announced that a side-by-side comparison of the human and pig genome
revealed remarkable similarities. They rearranged 173 pieces of the
human genome to make a map of a pig.
“Now we can take all of the pieces and put them into their correct
order and know the exact DNA sequence in each piece,” Schook said.
“We were able to build a map to know what parts of the pig genome
were equivalent to the same parts of the human genome. Now we can take
those parts and compare them sequence by sequence.”
Schook, Beever and Bruce Schatz, interim head of the department of medical
information science in the U. of I. College
of Medicine at Urbana-Champaign, will continue an ongoing collaboration
with Jane Rogers and Sean Humphray at the Sanger Institute to provide
an initial three-fold coverage of the pig genome sequence.
As the sequencing proceeds, the data will be mined on campus at the
IGB. Because the pig and human genomes are similar in size, complexity
and organization, researchers expect that comparisons will lead to biomedical
advances, including pig-to-human transplants and disease treatments.
“This grant represents the efforts of many colleagues around the
world,” Schook said. “We were very fortunate to be able
to conduct research that provided the opportunity to assume this leadership
position. Clearly this is a significant acknowledgement of the leadership
of the genomics program at the University of Illinois.”
The female, reddish-brown Duroc pig involved in the project was used
by Beever and Schook to study genes that control growth and contribute
to meat quality. Its DNA also was extracted, donated and cloned to develop
genetic tools and biomedical models.
The USDA grant – issued through its National Research Initiative
– also recognizes the success of the university’s participation
in the Livestock Genome Sequencing Initiative (LGSI), also funded by
the agency, said IGB Director Harris Lewin.
“It’s truly gratifying to have the USDA acknowledge the
efforts of our LGSI and our national and international collaborators
by selecting our proposal for funding,” Beever said. “After
many years of laying the foundation for sequencing of the pig genome,
it is truly rewarding to see our dreams of a porcine sequence come true.

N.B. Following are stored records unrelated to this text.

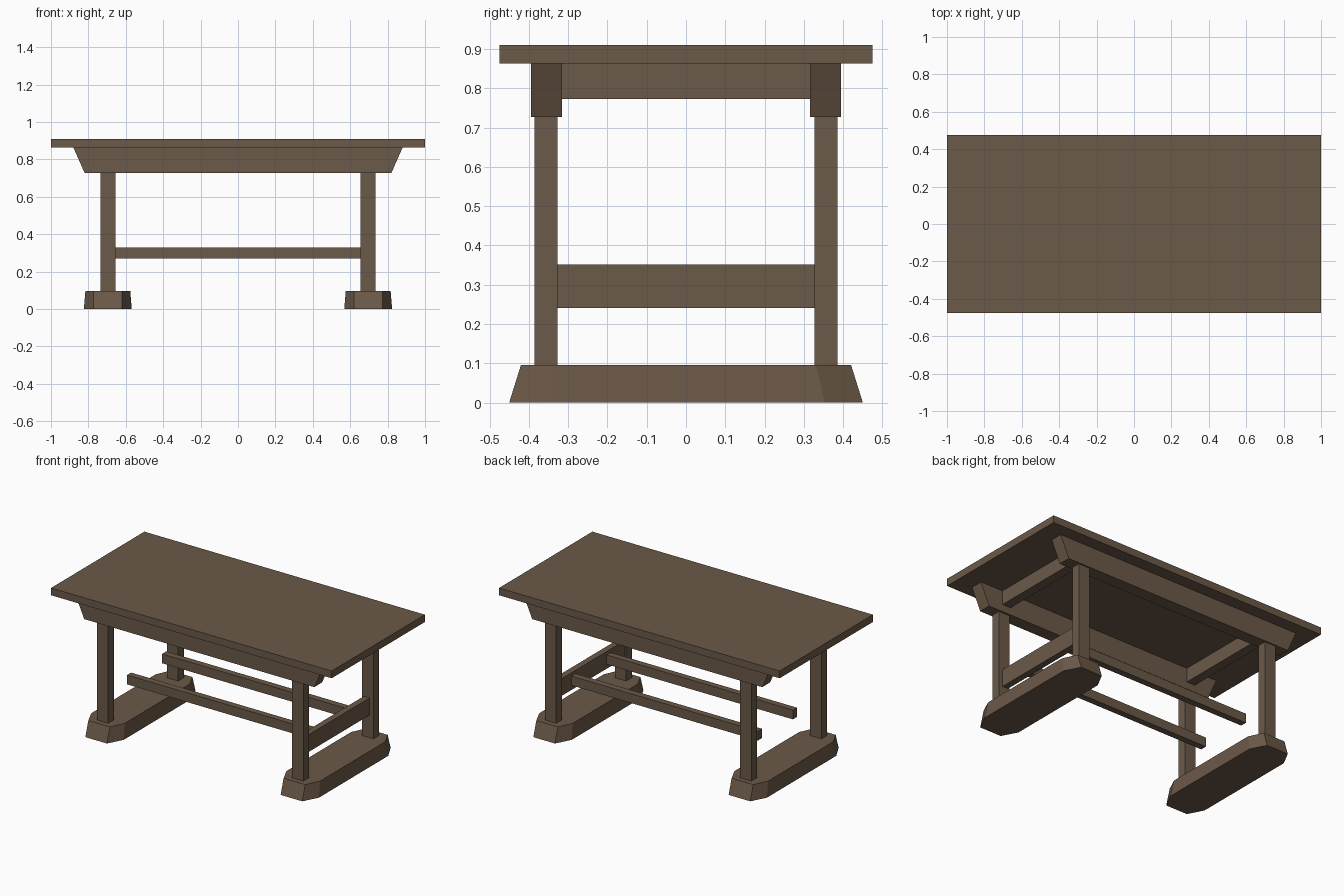
import bpy

if "Cube" in bpy.data.objects:
    bpy.data.objects.remove(bpy.data.objects["Cube"])

wood = bpy.data.materials.new("brown wood")
wood.diffuse_color = (0.147, 0.100, 0.065, 1)
wood.use_nodes = True
wood.node_tree.nodes["Principled BSDF"].inputs["Base Color"].default_value = wood.diffuse_color


def mesh_object(name, verts, faces):
    me = bpy.data.meshes.new(name)
    me.from_pydata(verts, [], faces)
    me.materials.append(wood)
    ob = bpy.data.objects.new(name, me)
    bpy.context.collection.objects.link(ob)
    return ob


def loft(name, bottom, top):
    """Solid between two matching counter-clockwise outlines."""
    n = len(bottom)
    faces = [tuple(reversed(range(n))), tuple(range(n, 2 * n))]
    faces += [(i, (i + 1) % n, n + (i + 1) % n, n + i) for i in range(n)]
    return mesh_object(name, bottom + top, faces)


def rect(x0, x1, y0, y1, z):
    return [(x0, y0, z), (x1, y0, z), (x1, y1, z), (x0, y1, z)]


def box(name, x0, x1, y0, y1, z0, z1):
    return loft(name, rect(x0, x1, y0, y1, z0), rect(x0, x1, y0, y1, z1))


def foot_outline(cx, hx, hy, end_hx, side_hy, z):
    """Rectangle with cut corners."""
    return [(cx + x, y, z) for x, y in (
        (-end_hx, -hy), (end_hx, -hy), (hx, -side_hy), (hx, side_hy),
        (end_hx, hy), (-end_hx, hy), (-hx, side_hy), (-hx, -side_hy))]


# Table top
box("table_top", -1, 1, -0.475, 0.475, 0.863, 0.91)

# Long tapered beams under the top
for side, y0, y1 in (("front", -0.395, -0.315), ("back", 0.315, 0.395)):
    loft(side + "_beam", rect(-0.82, 0.82, y0, y1, 0.727),
         rect(-0.88, 0.88, y0, y1, 0.863))

for end, s in (("left", -1), ("right", 1)):
    cx = 0.696 * s
    # Feet with cut corners and sloping sides
    loft(end + "_foot", foot_outline(cx, 0.128, 0.45, 0.077, 0.353, 0),
         foot_outline(cx, 0.12, 0.42, 0.077, 0.33, 0.096))
    # Legs
    for side, y0, y1 in (("front", -0.386, -0.327), ("back", 0.327, 0.386)):
        box(f"{end}_{side}_leg", cx - 0.04, cx + 0.04, y0, y1, 0.096, 0.727)
    # Upper cross rails between the beams
    cr = 0.69 * s
    box(end + "_upper_rail", cr - 0.03, cr + 0.03, -0.315, 0.315, 0.773, 0.863)

# Single lower cross rail on the right end
box("lower_cross_rail", 0.668, 0.709, -0.327, 0.327, 0.241, 0.352)

# Two long stretchers meeting the cross rail
for side, y0, y1 in (("front", -0.187, -0.146), ("back", 0.169, 0.211)):
    box(side + "_stretcher", -0.66, 0.668, y0, y1, 0.27, 0.33)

This sequencing will have tremendous, long-lasting impacts on the continuum
of science in animal agriculture and human health.”
Other financial contributors to the project are the National Pork Board,
Iowa Pork Board, Iowa State University, North Carolina Pork Council
and North Carolina State University, as well as sources in France, South
Korea, Holland and the United Kingdom.
The other five institutions collaborating with Illinois and the Sanger
Institute are the Roslin Institute in Edinburgh, Scotland; the University
of Nevada, Reno; INRA Cellular Genetics Laboratory, Toulouse, France;
USDA Agricultural Research Service Meat Animal Research Center, Clay
Center, Neb.; and Iowa State University.